It’s not going to solve them.
The Leadership Insiders network is an online community where the most thoughtful and influential people in business contribute answers to timely questions about careers and leadership. Today’s answer to the question, “How do you work with an incompetent boss?” is written by Nat Greene, co-founder and CEO of Stroud International and author of Stop Guessing: The 9 Behaviors of Great Problem-Solvers.
I’ve been asked more than once how to deal with an incompetent boss. When you find yourself in this situation, you’re likely to feel frustration and helplessness. Luckily, a change in mindset can put you back in the driver’s seat and dramatically improve your relationship with your manager.
Very few bosses are completely incompetent. If your boss truly lacks competence and you can’t work with them, it’s time to vote with your feet and walk. But if you’re going to stay, changing your focus to really understanding the problem rather than covering it up by blaming your boss will take you much further. You have a problem, and you need to take the responsibility of solving it.
Redefine the problem
Saying you have an “incompetent boss” is baking an assumption into your definition of the problem. You are experiencing some sort of issue working with them, and their competence may or may not be a contributing factor. Framing the problem as entirely in their wheelhouse is immature and dodges your own responsibility to improve the situation.
Instead, start by defining what problem you’re actually facing in your work. Is it that you don’t know what your expectations are? Is it that your boss doesn’t understand what you communicate to them, or vice-versa? Do you feel they are unresponsive? Do you believe their decisions aren’t the right ones for the business?
All of these are problems you can be part of fixing. By defining the problem correctly, you empower yourself to help, rather than to be a helpless victim.
Look beneath the surface
Everyone—including your boss—has weaknesses, and some of these weaknesses may be contributing to your problems. Other factors within your work ecosystem could be contributing as well, including your own shortcomings.
Instead of guessing at what might be driving your problem, do some investigation to understand it better. Ask yourself a few questions. When exactly do you experience the issue? Do other people in the organization experience the same problems when working with your boss? Under what conditions do you see the opposite of your problem—for example, great communication or clear expectations—occurring?
By examining these patterns, you’ll start to understand what conditions are involved in the problems you’re experiencing. Consider how these factors—including your own behavior—might contribute to making the problem better or worse.
Play to your strengths
As you examine the situation more deeply, you’ll start to find ways to improve it other than finding a new boss. After all, you could end up with someone even worse.
Many of us don’t have the authority or confidence to be able to give feedback to a boss about their deficiencies. If you do have that strong of a relationship, detailing the problem to them directly will help make them more receptive to criticism. Going around their back and complaining to others, on the other hand, will undermine their trust in you.

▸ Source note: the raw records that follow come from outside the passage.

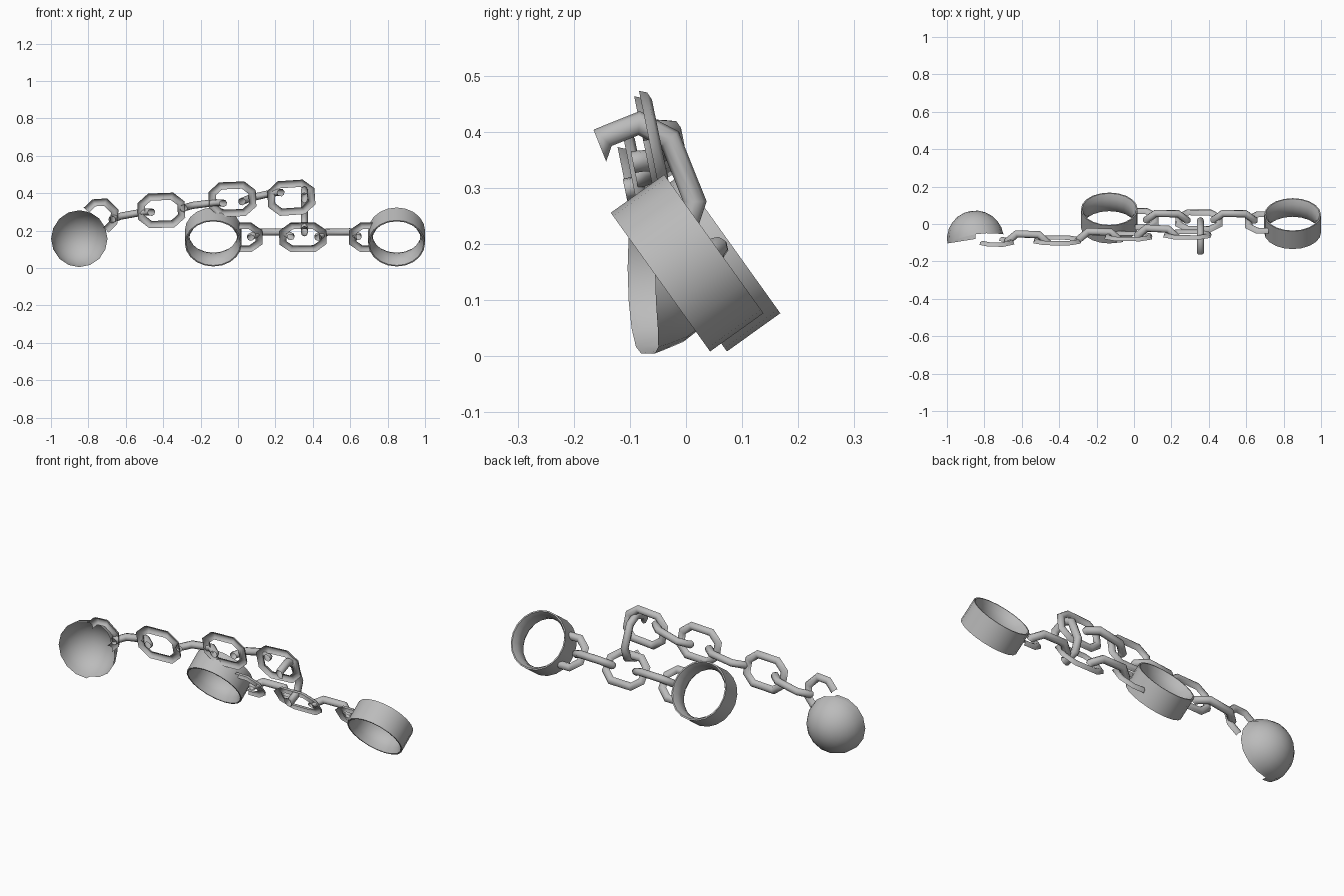
import bpy, bmesh, math
from mathutils import Vector, Matrix

cube = bpy.data.objects.get("Cube")
if cube:
    bpy.data.objects.remove(cube)

iron = bpy.data.materials.new("grey_iron")
iron.use_nodes = True
COLOUR = (0.5, 0.5, 0.5, 1)
iron.diffuse_color = COLOUR
iron.node_tree.nodes["Principled BSDF"].inputs["Base Color"].default_value = COLOUR


def finish(name, bm, angle):
    mesh = bpy.data.meshes.new(name)
    bmesh.ops.recalc_face_normals(bm, faces=bm.faces)
    bm.to_mesh(mesh)
    bm.free()
    mesh.materials.append(iron)
    obj = bpy.data.objects.new(name, mesh)
    bpy.context.collection.objects.link(obj)
    bpy.ops.object.select_all(action='DESELECT')
    obj.select_set(True)
    bpy.context.view_layer.objects.active = obj
    bpy.ops.object.shade_smooth_by_angle(angle=math.radians(angle))


def cut(bm, point, normal):
    """Remove everything on the side the normal points to, leaving it open."""
    bmesh.ops.bisect_plane(bm, geom=bm.verts[:] + bm.edges[:] + bm.faces[:],
                           plane_co=point, plane_no=normal, clear_outer=True)


def frame(u, back):
    """Matrix with x along u, z along back."""
    w = Vector(back).normalized()
    u = Vector(u)
    u = (u - w * u.dot(w)).normalized()
    return Matrix((u, w.cross(u), w)).transposed()


# Chain link: octagonal loop of round bar, sliced open on its front side
HALF = [(0.107, 0.035), (0.06, 0.075), (-0.06, 0.075), (-0.107, 0.035)]
LOOP = [Vector((x, y, 0)) for x, y in HALF] + [Vector((-x, -y, 0)) for x, y in HALF]
TUBE, SIDES = 0.0195, 8
SINK = 0.024  # how far the edge-on links sit forward of the slicing plane


def link(name, centre, u, back, edge_on=False, end_cut=False, depth=0.0):
    bm = bmesh.new()
    rings = []
    for i, p in enumerate(LOOP):
        a = (p - LOOP[i - 1]).normalized()
        b = (LOOP[(i + 1) % len(LOOP)] - p).normalized()
        t = (a + b).normalized()
        side = Vector((t.y, -t.x, 0)) / t.dot(a)
        ring = []
        for k in range(SIDES):
            ang = math.tau * k / SIDES
            q = p + (side * math.cos(ang) + Vector((0, 0, 1)) * math.sin(ang)) * TUBE
            ring.append(bm.verts.new(Vector((q.x, -q.z, q.y)) if edge_on else q))
        rings.append(ring)
    for i, ring in enumerate(rings):
        nxt = rings[(i + 1) % len(rings)]
        for k in range(SIDES):
            m = (k + 1) % SIDES
            bm.faces.new((ring[k], nxt[k], nxt[m], ring[m]))
    cut(bm, (0, 0, -depth), (0, 0, -1))
    if end_cut:
        cut(bm, (0, 0, 0), (-1, 0, 0))
    mat = Matrix.Translation(centre) @ frame(u, back).to_4x4()
    bmesh.ops.transform(bm, matrix=mat, verts=bm.verts)
    finish(name, bm, 50)


def chain_link(name, centre, u, back, edge_on):
    """Link whose slice lies at the centre, edge-on ones sunk forward."""
    sink = SINK if edge_on else 0
    shifted = Vector(centre) - Vector(back).normalized() * sink
    link(name, shifted, u, back, edge_on=edge_on, depth=-sink)


# Cuffs: thick tilted bands with a rounded inside
TILT = Vector((0, 0.81, 0.58)).normalized()
BAND = [(0.152, -0.0585), (0.152, 0.0585), (0.145, 0.0585), (0.131, 0.032),
        (0.127, 0), (0.131, -0.032), (0.145, -0.0585)]


def cuff(name, centre):
    bm = bmesh.new()
    n = 20
    rings = [[bm.verts.new((r * math.cos(math.tau * i / n), r * math.sin(math.tau * i / n), z))
              for r, z in BAND] for i in range(n)]
    for i in range(n):
        a, b = rings[i], rings[(i + 1) % n]
        for k in range(len(BAND)):
            m = (k + 1) % len(BAND)
            bm.faces.new((a[k], b[k], b[m], a[m]))
    mat = Matrix.Translation(centre) @ frame((1, 0, 0), TILT).to_4x4()
    bmesh.ops.transform(bm, matrix=mat, verts=bm.verts)
    finish(name, bm, 50)


cuff("right_cuff", (-0.132, 0.032, 0.166))
cuff("left_cuff", (0.848, 0.002, 0.166))

# Weight: hollow half ball opening forward, its rim dipping back at top and bottom
RADIUS = 0.152
bm = bmesh.new()
bmesh.ops.create_uvsphere(bm, u_segments=16, v_segments=12, radius=RADIUS)
opening = Vector((0.16, -1, 0))
bmesh.ops.transform(bm, matrix=frame((1, 0, 0), -opening).to_4x4(), verts=bm.verts)
cut(bm, (0, 0, 0), opening)
for v in bm.verts:
    if v.is_boundary:
        v.co.y += 0.025 * (1 - (v.co.x / RADIUS) ** 2)
bmesh.ops.translate(bm, vec=(-0.848, -0.08, 0.157), verts=bm.verts)
finish("half_ball_weight", bm, 50)

# Upper chain, running from the weight
UP = (0, 0.98, 0.2)
link("weight_loop", (-0.76, -0.098, 0.255), (0.7, 0, 0.7), UP, end_cut=True)
for i, (x, y, z, rise) in enumerate([
        (-0.568, -0.105, 0.278, 0.2), (-0.41, -0.095, 0.308, 0.05),
        (-0.185, -0.092, 0.332, 0.14), (-0.03, -0.073, 0.368, 0.05),
        (0.125, -0.075, 0.378, 0.25), (0.285, -0.064, 0.376, 0.08)]):
    chain_link(f"upper_link_{i + 1}", (x, y, z), (1, 0.05, rise), UP, i % 2 == 0)

# Link joining the upper chain to the lower one
link("joining_link", (0.355, -0.076, 0.303), (0, 0.37, -0.92), (0, 0.92, 0.37),
     edge_on=True, depth=0.045)

# Lower chain, between the cuffs
link("right_cuff_loop", (0.005, 0.022, 0.163), (1, 0, 0), TILT, end_cut=True)
for i, x in enumerate((0.175, 0.347, 0.535)):
    chain_link(f"lower_link_{i + 1}", (x, 0.014, 0.163), (1, -0.03, 0), TILT, i % 2 == 0)
link("left_cuff_loop", (0.72, 0.004, 0.163), (-1, 0, 0), TILT, end_cut=True)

If you don’t feel like you can coach your boss, look for ways to leverage your strengths, your boss’s strengths, or the strengths of others to help mitigate the problems you’re experiencing. Consider the various ways in which you can improve your situation. How can you change your own behavior to help improve collaboration with your boss? What strengths can you bring to bear that can help them?
If you can reframe your tough relationship with your boss as an opportunity to solve a problem, you will be able to significantly improve the relationship. But if you instead choose to blame your boss for your problems, you may find yourself with a whole lot of “incompetent” managers throughout your career.